Why did I “hear” this tale in my head…?
Clayton is a natural storyteller from the oral tradition. I’ll let him tell you about the inspiration for his book:
I have always had a deep fascination with history, culture, and people in general. It was that interest that led me to join a peculiar organization called the Society for Creative Anachronism when I was but a lad of seventeen. While other high school guys were perfecting their mullet (it was the 80’s), I was finishing work on my leather and chainmail armor for the upcoming tournament.
The SCA was a medieval extravaganza, complete with dancing, sword fighting, food, brews, music, and storytelling. Truth be told…I wasn’t too good at the dancing or the sword fighting. However, at storytelling, I can boast some talent.
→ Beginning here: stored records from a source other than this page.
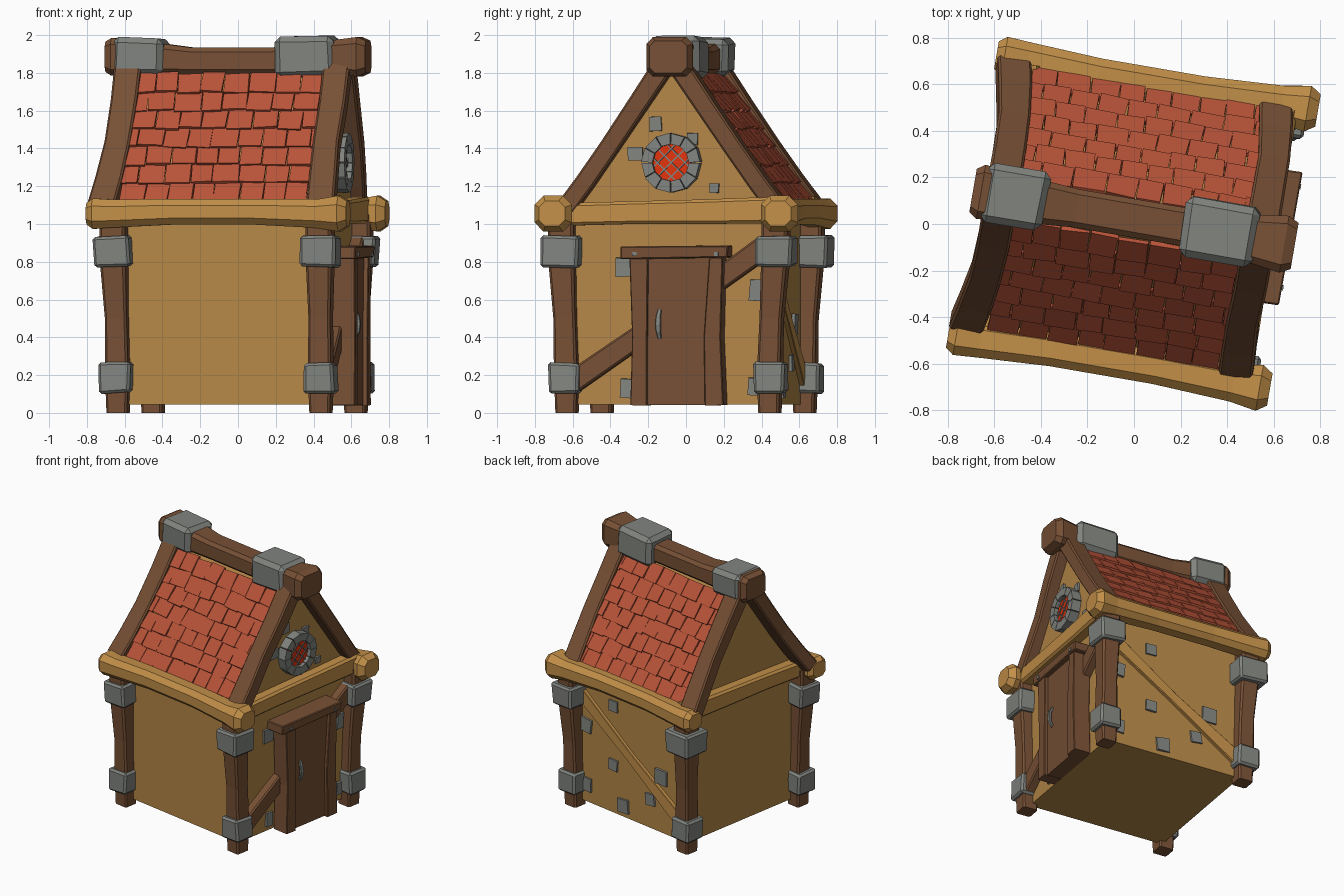
import bpy, bmesh, math, random
from mathutils import Vector, Matrix

if "Cube" in bpy.data.objects:
    bpy.data.objects.remove(bpy.data.objects["Cube"])

random.seed(4)
R = random.uniform
# The whole house is turned slightly about z
PLACE = Matrix.Translation((-0.005, 0.0, 0)) @ Matrix.Rotation(math.radians(-9.8), 4, 'Z')


def material(name, hex_rgb):
    m = bpy.data.materials.new(name)
    c = [int(hex_rgb[i:i + 2], 16) / 255 for i in (0, 2, 4)]
    m.diffuse_color = [((x + 0.055) / 1.055) ** 2.4 if x > 0.04 else x / 12.92 for x in c] + [1]
    m.use_nodes = True
    m.node_tree.nodes["Principled BSDF"].inputs["Base Color"].default_value = m.diffuse_color
    return m


PLASTER = material("plaster", "B58747")
PALE = material("pale_timber", "C28F48")
WOOD = material("dark_timber", "775035")
STONE = material("grey_stone", "81847F")
TILE = material("red_tile", "BA5439")
GLASS = material("red_glass", "E2340E")


def finish(bm, name, mat):
    bmesh.ops.recalc_face_normals(bm, faces=bm.faces)
    bm.transform(PLACE)
    me = bpy.data.meshes.new(name)
    bm.to_mesh(me)
    bm.free()
    me.materials.append(mat)
    ob = bpy.data.objects.new(name, me)
    bpy.context.collection.objects.link(ob)
    return ob


def add_box(bm, center, size, rot=None, bevel=0, jitter=0):
    mat = Matrix.Translation(center) @ (rot or Matrix()) @ Matrix.Diagonal((*size, 1))
    verts = bmesh.ops.create_cube(bm, size=1, matrix=mat)['verts']
    for v in verts:
        v.co += Vector((R(-1, 1), R(-1, 1), R(-1, 1))) * jitter
    if bevel:
        edges = list({e for v in verts for e in v.link_edges})
        bmesh.ops.bevel(bm, geom=edges, offset=bevel, segments=1, affect='EDGES')


def block(name, center, size, mat, rot=None, bevel=0, jitter=0):
    bm = bmesh.new()
    add_box(bm, center, size, rot, bevel, jitter)
    return finish(bm, name, mat)


def beam(name, path, sizes, side, mat, chamfer=0.3):
    """Loft a chamfered rectangle (half sizes a along side, b across) along a path."""
    bm = bmesh.new()
    path = [Vector(p) for p in path]
    side = Vector(side)
    rings = []
    for i, p in enumerate(path):
        d = (path[min(i + 1, len(path) - 1)] - path[max(i - 1, 0)]).normalized()
        s = (side - d * side.dot(d)).normalized()
        t = d.cross(s)
        a, b = sizes[i]
        k = min(a, b) * chamfer
        outline = [(a, b - k), (a - k, b), (k - a, b), (-a, b - k),
                   (-a, k - b), (k - a, -b), (a - k, -b), (a, k - b)]
        rings.append([bm.verts.new(p + s * x + t * y) for x, y in outline])
    for r0, r1 in zip(rings, rings[1:]):
        for j in range(8):
            bm.faces.new((r0[j], r0[(j + 1) % 8], r1[(j + 1) % 8], r1[j]))
    bm.faces.new(rings[0])
    bm.faces.new(rings[-1])
    return finish(bm, name, mat)


# Walls with gables, one prism
bm = bmesh.new()
profile = [(-.53, .045), (.53, .045), (.53, 1.08), (0.02, 1.81), (-.52, 1.08)]
face = bm.faces.new([bm.verts.new((-.53, v, z)) for v, z in profile])
ext = bmesh.ops.extrude_face_region(bm, geom=[face])
bmesh.ops.translate(bm, vec=(1.06, 0, 0),
                    verts=[g for g in ext['geom'] if isinstance(g, bmesh.types.BMVert)])
finish(bm, "walls", PLASTER)

# Corner posts with two stone clamps each
for label, sx, sy, du, dv, big in [("front_left", -1, -1, -.02, -.015, .19), ("front_right", 1, -1, 0, -.025, .2),
                                   ("back_left", -1, 1, -.02, .025, .215), ("back_right", 1, 1, .01, .035, .195)]:
    u, v = sx * .545, sy * .545
    beam("post_" + label,
         [(u, v, 0), (u, v, .2), (u + du * .2, v + dv * .3, .5), (u + du, v + dv, .85), (u + du, v + dv, 1.05)],
         [(.055, .055), (.062, .062), (.058, .058), (.07, .07), (.068, .068)], (1, 0, 0), WOOD, .2)
    for part, t, z, s, h in [("lower", .25, .185, .165, .16), ("upper", 1, .855, big, .165)]:
        block(f"clamp_{part}_{label}", (u + du * t, v + dv * t, z), (s, s, h), STONE,
              Matrix.Rotation(R(-.04, .04), 4, 'Y'), .014, .006)

# Ridge log with knobbed ends
us = [-.70, -.665, -.56, -.25, .2, .54, .655, .70]
rs = [.08, .1, .09, .07, .07, .09, .105, .085]
beam("ridge_beam", [(u, .025, 1.885 if abs(u) > .5 else 1.865) for u in us],
     [(r * 1.18, r) for r in rs], (0, 1, 0), WOOD, .33)
# Stone saddles on the ridge
block("ridge_stone_left", (-.52, .03, 1.885), (.275, .25, .2), STONE, Matrix.Rotation(.03, 4, 'Y'), .03, .006)
block("ridge_stone_right", (.375, .03, 1.885), (.325, .26, .215), STONE, Matrix.Rotation(-.02, 4, 'Y'), .03, .006)

# Eave logs
for label, v, bow in [("front", -.60, .01), ("back", .615, -.01)]:
    beam("eave_beam_" + label,
         [(u, v + (bow if abs(u) < .5 else 0), 1.055 + (.01 if abs(u) < .5 else 0)) for u in us],
         [(r, r * .95) for r in (.06, .085, .078, .072, .072, .08, .1, .07)], (0, 1, 0), PALE, .5)
# Gable tie beams
for label, u in [("right", .56), ("left", -.56)]:
    beam("tie_beam_" + label, [(u, -.58, 1.05), (u, -.2, 1.06), (u, .2, 1.065), (u, .6, 1.075)],
         [(.055, .06), (.05, .06), (.05, .065), (.055, .07)], (1, 0, 0), PALE)

# Rafters, slightly bowed, one at each end of both slopes (u at top, middle, bottom)
for label, u0, u1, u2, sy in [("front_left", -.575, -.585, -.63, -1), ("front_right", .545, .535, .545, -1),
                              ("back_left", -.575, -.58, -.62, 1), ("back_right", .55, .55, .52, 1)]:
    beam("rafter_" + label,
         [(u0, .02 + sy * .04, 1.84), (u0, .02 + sy * .18, 1.632), (u1, .02 + sy * .33, 1.412),
          ((u1 + u2) / 2, .02 + sy * .46, 1.225), (u2, .02 + sy * .56, 1.09)],
         [(.072, .055), (.07, .052), (.068, .05), (.072, .05), (.073, .05)], (1, 0, 0), WOOD, .2)

# Overlapping roof tiles
for label, sy in [("front", -1), ("back", 1)]:
    bm = bmesh.new()
    top, low = Vector((0, .02 + sy * .085, 1.785)), Vector((0, .02 + sy * .55, 1.115))
    slope = (low - top).normalized()
    normal = Vector((0, -sy * slope.z, abs(slope.y)))
    tilt = math.atan2(slope.z, slope.y * sy) * sy
    rows = 7
    for r in range(rows):
        base = top.lerp(low, (r + .5) / rows)
        u = -.535 - (r % 2) * .05
        while u < .5:
            w = R(.105, .145)
            a, b = max(u, -.54), min(u + w, .5)
            u += w + .005
            if b - a < .03 or R(0, 1) < .012:
                continue
            rot = (Matrix.Rotation(tilt + sy * .1, 4, 'X') @ Matrix.Rotation(R(-.05, .05), 4, 'Z'))
            pos = base + slope * R(-.008, .008) + normal * R(.008, .014)
            add_box(bm, (pos.x + (a + b) / 2, pos.y, pos.z), (b - a, .13, .02), rot, 0, .003)
    finish(bm, "roof_tiles_" + label, TILE)

# Door with frame, lintel, handle and nails
beam("door_jamb_left", [(.6, -.14, .04), (.6, -.135, .4), (.6, -.14, .82)],
     [(.065, .045), (.065, .04), (.065, .05)], (1, 0, 0), WOOD, .1)
beam("door_jamb_right", [(.6, .265, .04), (.6, .255, .4), (.6, .275, .82)],
     [(.065, .05), (.065, .045), (.065, .035)], (1, 0, 0), WOOD, .1)
block("door_panel", (.585, .065, .43), (.11, .36, .775), WOOD)
block("door_lintel", (.6, .05, .85), (.155, .58, .065), WOOD, Matrix.Rotation(.01, 4, 'X'), .006, .004)
beam("door_handle", [(.64, -.03, .395), (.656, -.035, .43), (.662, -.035, .47), (.656, -.035, .51), (.64, -.03, .545)],
     [(.009, .008), (.012, .009), (.015, .009), (.012, .009), (.009, .008)], (0, 1, 0), STONE)
for i, v in enumerate((-.16, .28)):
    block(f"lintel_nail_{i}", (.679, v, .842), (.009, .022, .022), STONE)

# Diagonal braces
beam("door_wall_brace", [(.545, -.53, .15), (.545, -.03, .49), (.545, .52, .88)],
     [(.05, .06), (.045, .055), (.05, .06)], (1, 0, 0), WOOD, .2)
beam("back_wall_brace", [(.52, .535, .88), (0, .533, .52), (-.54, .538, .16)],
     [(.02, .05), (.02, .036), (.02, .055)], (0, 1, 0), PALE, .2)

# Stones showing through the plaster: (position along wall, z, width, height)
for i, (v, z, w, h) in enumerate([(-.24, .77, .09, .1), (-.23, .13, .06, .1), (-.07, 1.53, .065, .08),
                                  (-.18, 1.37, .08, .07), (.125, 1.45, .06, .06), (.245, 1.19, .05, .05),
                                  (.465, .65, .06, .11), (.455, .14, .06, .09)]):
    block(f"door_wall_stone_{i}", (.53, v, z), (.03, w, h), STONE, Matrix.Rotation(R(-.1, .1), 4, 'X'), 0, .003)
for i, (f, z, s) in enumerate([(.33, .86, .08), (.08, .63, .1), (.33, .41, .08), (.77, .47, .11),
                               (.08, .18, .1), (.42, .13, .1), (.67, .265, .085)]):
    block(f"back_wall_stone_{i}", (.53 - 1.06 * f, .53, z), (s, .03, s), STONE,
          Matrix.Rotation(R(-.15, .15), 4, 'Y'), 0, .003)

# Round window: stone ring, red pane, crossed bars
WC = Vector((.53, .02, 1.325))
bm = bmesh.new()
for i in range(12):
    a0, a1 = (math.tau * (i + .03) / 12, math.tau * (i + .97) / 12)
    ro = .158 + R(-.004, .004)
    quad = [(r * math.cos(a), r * math.sin(a)) for r, a in ((.098, a0), (ro, a0), (ro, a1), (.098, a1))]
    back, front = [[bm.verts.new(WC + Vector((d, y, z))) for y, z in quad] for d in (-.01, .07)]
    bm.faces.new(back)
    bm.faces.new(front)
    for j in range(4):
        bm.faces.new((back[j], back[(j + 1) % 4], front[(j + 1) % 4], front[j]))
finish(bm, "window_ring", STONE)
bm = bmesh.new()
bmesh.ops.create_cone(bm, cap_ends=True, segments=12, radius1=.103, radius2=.103, depth=.04,
                      matrix=Matrix.Translation(WC + Vector((.02, 0, 0))) @ Matrix.Rotation(math.pi / 2, 4, 'Y'))
finish(bm, "window_pane", GLASS)
bm = bmesh.new()
for s in (-1, 1):
    for k in (-.052, 0, .052):
        rot = Matrix.Rotation(s * math.pi / 4, 4, 'X')
        add_box(bm, WC + Vector((.043, 0, 0)) + rot @ Vector((0, 0, k)),
                (.008, 2 * math.sqrt(.1 ** 2 - k * k), .007), rot)
finish(bm, "window_bars", STONE)
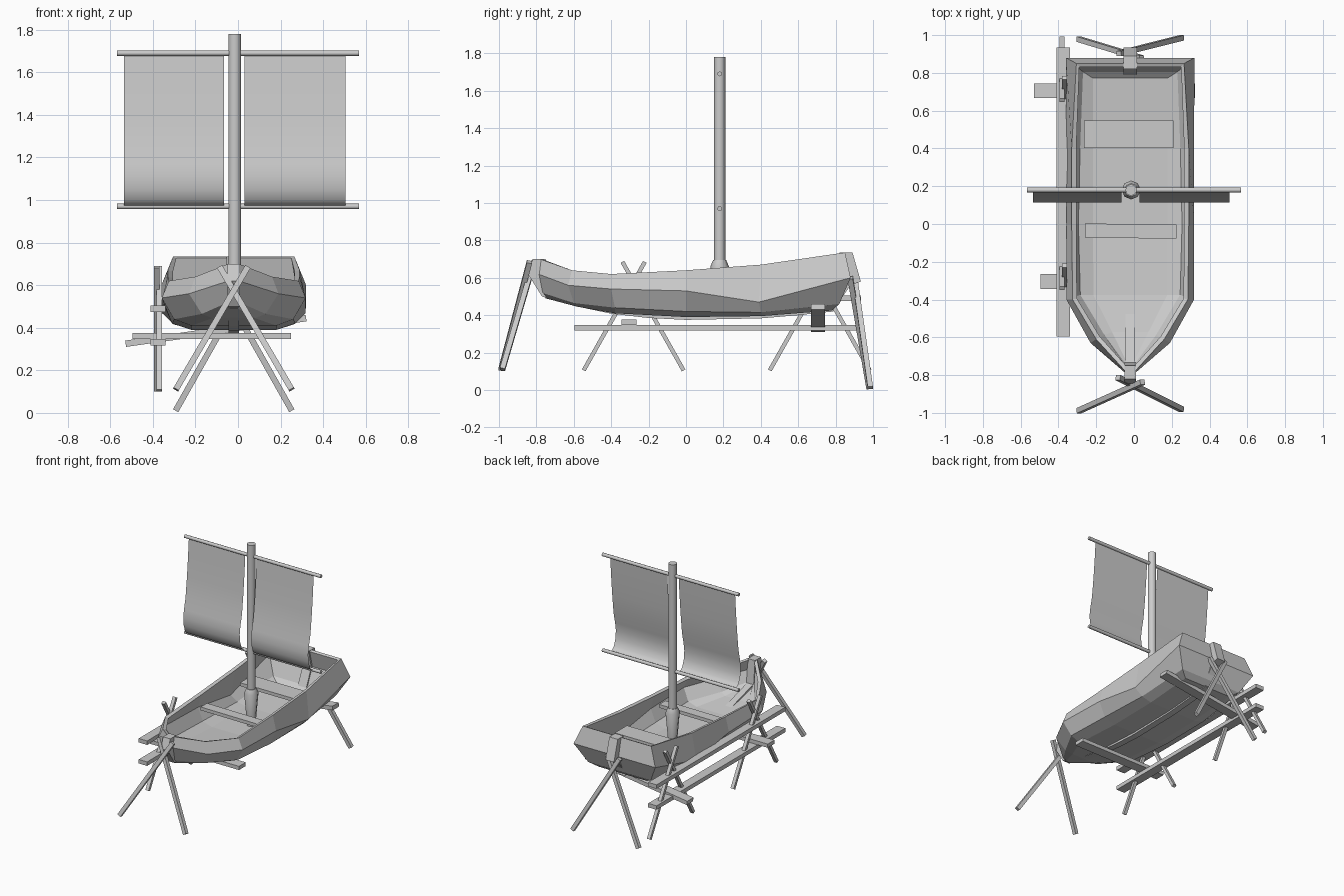
import bpy, bmesh, math
from mathutils import Vector

if "Cube" in bpy.data.objects:
    bpy.data.objects.remove(bpy.data.objects["Cube"])

CX = -0.02  # centre line of the hull


def mesh_object(name, bm):
    me = bpy.data.meshes.new(name)
    bm.to_mesh(me)
    bm.free()
    ob = bpy.data.objects.new(name, me)
    bpy.context.collection.objects.link(ob)
    return ob


def beam(name, a, b, side, w, h):
    """Square-ended timber from a to b; w is its size along side, h across it."""
    a, b = Vector(a), Vector(b)
    d = (b - a).normalized()
    s = Vector(side)
    s = (s - d * s.dot(d)).normalized()
    u = d.cross(s)
    bm = bmesh.new()
    rings = [[bm.verts.new(p + s * (i * w / 2) + u * (j * h / 2))
              for i, j in ((-1, -1), (1, -1), (1, 1), (-1, 1))] for p in (a, b)]
    for k in range(4):
        n = (k + 1) % 4
        bm.faces.new((rings[0][k], rings[0][n], rings[1][n], rings[1][k]))
    for r in rings:
        bm.faces.new(r)
    bmesh.ops.recalc_face_normals(bm, faces=bm.faces)
    return mesh_object(name, bm)


def side_profile(name, pts, half):
    """Extrude a (y, z) outline across x, centred on the hull."""
    bm = bmesh.new()
    f = bm.faces.new([bm.verts.new((CX - half, y, z)) for y, z in pts])
    g = bmesh.ops.extrude_face_region(bm, geom=[f])
    bmesh.ops.translate(bm, vec=(2 * half, 0, 0),
                        verts=[v for v in g['geom'] if isinstance(v, bmesh.types.BMVert)])
    bmesh.ops.recalc_face_normals(bm, faces=bm.faces)
    return mesh_object(name, bm)


def turned(name, profile, x, y, sides):
    """Closed round part from (radius, z) rings."""
    bm = bmesh.new()
    rings = [[bm.verts.new((x + r * math.cos(2 * math.pi * i / sides),
                            y + r * math.sin(2 * math.pi * i / sides), z))
              for i in range(sides)] for r, z in profile]
    for p, q in zip(rings, rings[1:]):
        for i in range(sides):
            n = (i + 1) % sides
            bm.faces.new((p[i], p[n], q[n], q[i]))
    bm.faces.new(rings[0][::-1])
    bm.faces.new(rings[-1])
    ob = mesh_object(name, bm)
    for f in ob.data.polygons:
        f.use_smooth = len(f.vertices) == 4
    return ob


# Hull: lines from rim to floor, each a list of (y, half width, z)
lines = [
    [(-.78, .025, .70), (-.61, .18, .64), (-.40, .305, .62), (0, .31, .64), (.40, .31, .67), (.85, .285, .735)],
    [(-.79, .025, .62), (-.63, .21, .56), (-.40, .338, .54), (0, .338, .53), (.39, .338, .47), (.88, .34, .60)],
    [(-.77, .025, .52), (-.60, .15, .465), (-.38, .28, .44), (0, .29, .42), (.40, .28, .415), (.82, .26, .46)],
    [(-.75, .02, .49), (-.58, .10, .445), (-.38, .20, .41), (0, .20, .39), (.40, .20, .395), (.78, .20, .425)],
]
bm = bmesh.new()
rings = []
for s in range(6):
    half = [ln[s] for ln in lines]
    rings.append([bm.verts.new((CX - w, y, z)) for y, w, z in half] +
                 [bm.verts.new((CX + w, y, z)) for y, w, z in reversed(half)])
for p, q in zip(rings, rings[1:]):
    for i in range(7):
        bm.faces.new((p[i], p[i + 1], q[i + 1], q[i]))
for r in (rings[0], rings[-1]):
    for i in range(3):
        bm.faces.new((r[i], r[i + 1], r[6 - i], r[7 - i]))
bmesh.ops.recalc_face_normals(bm, faces=bm.faces)
bm.normal_update()
if min(bm.faces, key=lambda f: f.calc_center_median().z).normal.z > 0:
    bmesh.ops.reverse_faces(bm, faces=bm.faces)
hull = mesh_object("hull", bm)
mod = hull.modifiers.new("planking", 'SOLIDIFY')
mod.thickness, mod.offset = 0.025, -1

# Keel, stem post and stern post
side_profile("keel", [(-.77, .50), (-.6, .45), (-.4, .408), (-.2, .385), (0, .375), (.4, .383), (.6, .40),
                      (.79, .42), (.78, .44), (.4, .41), (0, .405), (-.4, .43), (-.75, .53)], .025)
side_profile("stem_post", [(-.82, .70), (-.75, .70), (-.73, .50), (-.77, .50), (-.845, .62)], .03)
side_profile("stern_post", [(.82, .735), (.89, .735), (.935, .58), (.88, .56), (.81, .46), (.79, .47), (.85, .60)], .035)

# Seats
beam("rear_seat", (-.265, .475, .57), (.21, .475, .57), (0, 1, 0), .145, .025)
beam("front_seat", (-.26, -.035, .57), (.225, -.04, .57), (0, 1, 0), .075, .025)

# Mast with collar
MX, MY = -.015, .18
turned("mast", [(.03, .40), (.03, 1.78)], MX, MY, 12)
turned("mast_collar", [(.032, .45), (.05, .66), (.035, .695)], MX, MY, 8)

# Yards and sails
for label, z in (("upper", 1.69), ("lower", .97)):
    yard = turned(label + "_yard", [(.013, -.5675), (.013, .5675)], 0, 0, 8)
    yard.rotation_euler = (0, math.pi / 2, 0)
    yard.location = (0, MY, z)
sail_curve = [(.18, 1.69), (.17, 1.55), (.157, 1.4), (.14, 1.25), (.122, 1.17),
              (.113, 1.11), (.118, 1.05), (.135, 1.0), (.155, .98), (.18, .97)]
for label, x0, x1 in (("left", -.535, -.065), ("right", .03, .505)):
    bm = bmesh.new()
    rows = [[bm.verts.new((x, y, z)) for x in (x0, x1)] for y, z in sail_curve]
    for p, q in zip(rows, rows[1:]):
        bm.faces.new((p[0], q[0], q[1], p[1])).smooth = True
    mesh_object(label + "_sail", bm)

# Crossed legs at the bow and stern
for label, top, foot in (("bow", (-.825, .685), (-.985, .11)), ("stern", (.89, .60), (.982, .012))):
    for s in (-1, 1):
        t = .065 if label == "bow" else .06
        dy = .012 * s
        beam(f"{label}_leg", (CX - s * t, top[0] + dy, top[1]), (CX + s * .272, foot[0] + dy * .3, foot[1]),
             (0, 1, 0), .028, .028)

# Crossed legs along the left side
for cy in (-.28, .715):
    for s in (-1, 1):
        beam("side_leg", (-.375 + s * .006, cy + s * .06, .685), (-.375 + s * .006, cy - s * .267, .105),
             (1, 0, 0), .026, .022)

# Rails along the side and cross beams under the hull
for z in (.332, .49):
    beam("side_rail", (-.375, -.595, z), (-.375, .935, z), (1, 0, 0), .07, .03)
beam("front_cross_beam", (-.495, -.305, .362), (.25, -.305, .362), (0, 1, 0), .08, .028)
beam("rear_cross_beam", (-.528, .705, .325), (.32, .705, .445), (0, 1, 0), .075, .03)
I’d pour through the public library for folk tales, mythology, and legends suitable for a fireside performance and worked hard to bring them to life before an audience of inebriated Vikings/college students.
One of the marvelous tales I discovered was The Great Mr. Berry of Cahir Tyrone. The traditional folktale is much the same as the book. However, since it blatantly takes place after the Middle Ages ended, I never was able to use it in the SCA.
Fortunately, a good tale is never forgotten, and now twenty-odd years later, I’ve given it another crack.
The story starts in the Irish town of Baile with a fireside recounting of the time Lord Oisin defended the village against Viking raiders who attempted to abscond with his cows. As the legend goes, Oisin’s spirit still dwells within the ruins of his great castle, Cahir Mullach.
It’s now the end of the Revolutionary War in America, and thousands of redcoats return to Ireland in defeat, Michael Snodgrass among them. He marches across Ireland, a trek that takes him through Baile, where Mr. Terry plans to sell his cows, evict his tenants, and raise sheep.
Mr. Terry’s also the billetmaster, and he sends poor Michael to be quartered in the ruins of Cahir Mullach. The king’s law is clear that any subject must make welcome a soldier who holds an official billet in hand… and that includes a subject now eight hundred years dead.
I thoroughly enjoyed this book for a whole bunch of reasons. Despite being a work of fiction, it’s well-researched and sprinkled with details that bring authenticity to both of the book’s settings – America at the end of the Revolutionary War and the rural Irish village of Baile.
The point of view is shared by a number of wonderfully rounded characters with distinct voices and personalities. Relationships feel genuine and are recognizable to anyone living in a small community where differences are dealt with peaceably and according to custom. The story has a load of warm humor amongst some darker moments. Beyond the tragedy of war, there’s minimal violence, just ordinary villagers going about their day and experiencing extraordinary events.
The main character Michael Snodgrass carries most of the story. It was interesting reading about the Revolutionary War from the point of view of an Irish redcoat who had no stake in the conflict other than to stay alive. Michael has a true heart and guileless nature that’s endearing.
What I loved best about the story, and where Callahan truly shines, is in the authentic voices of the narration and characters. I read many parts of this story aloud just to bask in the lilt of the language.
The souls of his shoes were so worn that every chunk of gravel in the road seemed to take time out of its busy day to introduce itself personally to the feet of one Corporal Snodgrass.
Granny Collins had been laying out gifts of buttered leeks, biscuits, and milk by a hole in the old castle wall for the “good folk” of the hill. And kind as the father was, she’d no intention of abusing his good graces with her less than Catholic ways. But Christian or no, it was always best to be on the good side of fairies, lest children start coming up missing in the town.
The first chapter of the book is a long one and recounts the tale of Cahir Mullach in a more stylized voice. After that, the book transitions to the “modern” 18th century and the pace picks up. The book suffered from poor editing, but that appears to have been corrected by the author.
A delightful read that I recommend to all ages, and particularly to those who love myths, legends, and tales full of personality.
A final note: Clayton has written across several genres. Though he writes primarily space opera, he also has a historical spy novel and non-fiction book: Armed Professions: A Writer’s Guide that I’ve referred to many times.